CALABASAS, Calif. – A fast-moving brush fire swept through hills in Southern California on Saturday, threatening 3,000 homes, damaging a few and forcing hundreds of people to flee, some with pets and livestock.
The fire erupted in late afternoon in tinder-dry brush as temperatures soared to nearly 100 degrees in the canyons and ridges northwest of downtown Los Angeles.
A handful of fires erupted in Calabasas and the neighboring West Hills area of Los Angeles but the West Hills blaze was quickly doused while other fires combined and grew to more than 200 acres in a matter of hours, fire officials said.
At its peak, 50-foot-high flames raced along ridgelines and torched trees and brush very close to million-dollar Spanish-style homes below.
Three homes were damaged although the extent of the damage wasn't immediately clear, Los Angeles County fire Capt.
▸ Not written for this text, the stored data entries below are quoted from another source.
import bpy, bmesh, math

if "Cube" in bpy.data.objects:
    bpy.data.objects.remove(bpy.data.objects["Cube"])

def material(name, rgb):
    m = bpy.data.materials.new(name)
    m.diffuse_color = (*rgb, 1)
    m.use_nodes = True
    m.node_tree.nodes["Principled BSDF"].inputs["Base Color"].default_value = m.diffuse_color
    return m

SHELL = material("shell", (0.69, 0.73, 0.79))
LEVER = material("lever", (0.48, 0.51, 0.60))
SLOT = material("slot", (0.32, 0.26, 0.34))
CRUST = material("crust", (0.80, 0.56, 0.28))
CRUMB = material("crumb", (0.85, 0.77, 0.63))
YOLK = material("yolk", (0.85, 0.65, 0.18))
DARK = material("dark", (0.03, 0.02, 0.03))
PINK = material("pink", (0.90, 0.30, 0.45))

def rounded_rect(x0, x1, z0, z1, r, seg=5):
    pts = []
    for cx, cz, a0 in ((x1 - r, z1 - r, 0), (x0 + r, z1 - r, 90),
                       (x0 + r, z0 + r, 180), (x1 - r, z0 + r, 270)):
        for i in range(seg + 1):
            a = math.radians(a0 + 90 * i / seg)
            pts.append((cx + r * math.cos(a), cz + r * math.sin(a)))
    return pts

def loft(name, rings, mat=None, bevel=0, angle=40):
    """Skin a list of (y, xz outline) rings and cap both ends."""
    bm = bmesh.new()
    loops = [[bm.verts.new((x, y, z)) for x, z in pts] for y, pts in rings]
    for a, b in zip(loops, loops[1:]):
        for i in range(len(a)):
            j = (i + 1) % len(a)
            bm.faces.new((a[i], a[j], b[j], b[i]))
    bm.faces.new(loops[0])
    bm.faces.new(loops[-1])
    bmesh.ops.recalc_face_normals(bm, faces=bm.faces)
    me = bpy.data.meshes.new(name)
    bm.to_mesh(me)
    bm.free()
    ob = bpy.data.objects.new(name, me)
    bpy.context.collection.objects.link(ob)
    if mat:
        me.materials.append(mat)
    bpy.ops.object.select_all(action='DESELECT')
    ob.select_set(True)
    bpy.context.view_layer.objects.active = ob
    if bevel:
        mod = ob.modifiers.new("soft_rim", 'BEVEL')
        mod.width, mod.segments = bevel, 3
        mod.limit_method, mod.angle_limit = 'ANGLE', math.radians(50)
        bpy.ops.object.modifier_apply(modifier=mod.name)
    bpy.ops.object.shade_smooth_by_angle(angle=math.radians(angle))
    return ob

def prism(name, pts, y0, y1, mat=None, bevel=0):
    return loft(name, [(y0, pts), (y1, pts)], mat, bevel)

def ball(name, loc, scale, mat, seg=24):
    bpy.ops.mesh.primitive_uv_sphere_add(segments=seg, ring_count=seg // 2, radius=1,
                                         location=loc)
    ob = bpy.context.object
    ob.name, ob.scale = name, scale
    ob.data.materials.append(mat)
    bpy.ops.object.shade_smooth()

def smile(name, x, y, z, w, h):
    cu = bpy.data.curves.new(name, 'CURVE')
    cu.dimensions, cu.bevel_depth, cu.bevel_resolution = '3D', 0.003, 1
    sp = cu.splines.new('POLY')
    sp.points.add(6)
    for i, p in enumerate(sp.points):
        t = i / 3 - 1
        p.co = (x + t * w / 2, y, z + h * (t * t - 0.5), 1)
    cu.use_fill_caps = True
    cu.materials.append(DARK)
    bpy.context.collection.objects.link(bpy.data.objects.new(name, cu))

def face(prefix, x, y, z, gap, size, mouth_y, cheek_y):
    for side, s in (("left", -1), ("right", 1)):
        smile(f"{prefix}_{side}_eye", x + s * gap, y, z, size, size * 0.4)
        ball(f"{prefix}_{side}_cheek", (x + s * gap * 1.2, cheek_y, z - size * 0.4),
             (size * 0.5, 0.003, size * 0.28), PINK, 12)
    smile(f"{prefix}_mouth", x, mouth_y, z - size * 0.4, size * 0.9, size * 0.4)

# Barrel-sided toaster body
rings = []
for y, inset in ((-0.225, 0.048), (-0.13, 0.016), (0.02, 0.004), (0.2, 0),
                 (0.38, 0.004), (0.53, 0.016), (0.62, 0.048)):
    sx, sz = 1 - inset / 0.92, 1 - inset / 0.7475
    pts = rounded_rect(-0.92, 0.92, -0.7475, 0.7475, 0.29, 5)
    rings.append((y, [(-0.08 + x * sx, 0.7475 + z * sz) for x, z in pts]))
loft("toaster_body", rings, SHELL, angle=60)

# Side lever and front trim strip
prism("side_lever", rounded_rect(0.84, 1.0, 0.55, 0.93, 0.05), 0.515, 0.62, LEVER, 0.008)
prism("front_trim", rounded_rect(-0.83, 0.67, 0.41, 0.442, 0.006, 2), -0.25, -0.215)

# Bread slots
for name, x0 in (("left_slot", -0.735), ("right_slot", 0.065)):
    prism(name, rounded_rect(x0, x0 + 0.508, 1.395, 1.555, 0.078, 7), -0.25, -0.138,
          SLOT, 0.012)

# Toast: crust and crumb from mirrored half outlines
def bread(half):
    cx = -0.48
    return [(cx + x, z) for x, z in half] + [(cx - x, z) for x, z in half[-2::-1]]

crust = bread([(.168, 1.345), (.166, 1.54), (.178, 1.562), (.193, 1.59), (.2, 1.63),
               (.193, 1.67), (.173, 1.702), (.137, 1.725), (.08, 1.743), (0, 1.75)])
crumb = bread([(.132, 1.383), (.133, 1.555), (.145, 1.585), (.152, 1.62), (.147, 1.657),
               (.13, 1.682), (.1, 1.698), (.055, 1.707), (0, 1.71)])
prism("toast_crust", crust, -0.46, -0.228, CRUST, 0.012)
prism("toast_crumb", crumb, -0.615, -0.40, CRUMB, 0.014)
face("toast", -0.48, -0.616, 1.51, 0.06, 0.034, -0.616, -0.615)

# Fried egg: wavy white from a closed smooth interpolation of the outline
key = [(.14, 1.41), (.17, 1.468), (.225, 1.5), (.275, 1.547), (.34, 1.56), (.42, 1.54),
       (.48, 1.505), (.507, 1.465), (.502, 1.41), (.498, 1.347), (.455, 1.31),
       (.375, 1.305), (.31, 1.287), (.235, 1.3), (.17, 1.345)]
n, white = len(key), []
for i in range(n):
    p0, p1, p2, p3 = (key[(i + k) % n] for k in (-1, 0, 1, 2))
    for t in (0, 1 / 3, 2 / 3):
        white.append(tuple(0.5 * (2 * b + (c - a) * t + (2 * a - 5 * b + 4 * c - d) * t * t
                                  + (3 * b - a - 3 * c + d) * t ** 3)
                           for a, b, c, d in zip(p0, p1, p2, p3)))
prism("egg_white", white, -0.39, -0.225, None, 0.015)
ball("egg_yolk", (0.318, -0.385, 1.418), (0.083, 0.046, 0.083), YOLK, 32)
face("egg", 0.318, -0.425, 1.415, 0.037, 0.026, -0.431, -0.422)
Keith Mora said.
Several other buildings, including some at a city park, also were damaged.
Three neighborhoods that crowded on twisty streets below the hillsides were ordered evacuated. They might not be able to return until Sunday afternoon, Mora said.
About 200 homes and some 500 to 600 people were under the mandatory evacuation orders, Mora said, but he urged the others to consider leaving in order to avoid creating a traffic crush later if it becomes necessary to remove them.
"We're dealing with a fire that's moving in every direction simultaneously...we can't get to everybody," Battalion Chief Dennis Cross told KNBC-TV.
Some horse-owners in the area put the animals in trailers and hauled them away.
Authorities set up an evacuation center for people with large animals at Pierce College in Woodland Hills.
Smoke from the fire could be seen for miles.
Around 200 firefighters, aided by bulldozers and water-dropping helicopters, battled the blaze and as night fell and the weather cooled, they were making significant progress.
"The threat is substantially less," Mora said. "There's just some hot spots within this whole area. I do see a lot of white smoke."
By 10 p.m., the fire was 15 percent contained.
The fire may have started when a car hit a power pole and knocked down a power line, sparking flames in the tinder-dry brush, fire officials said.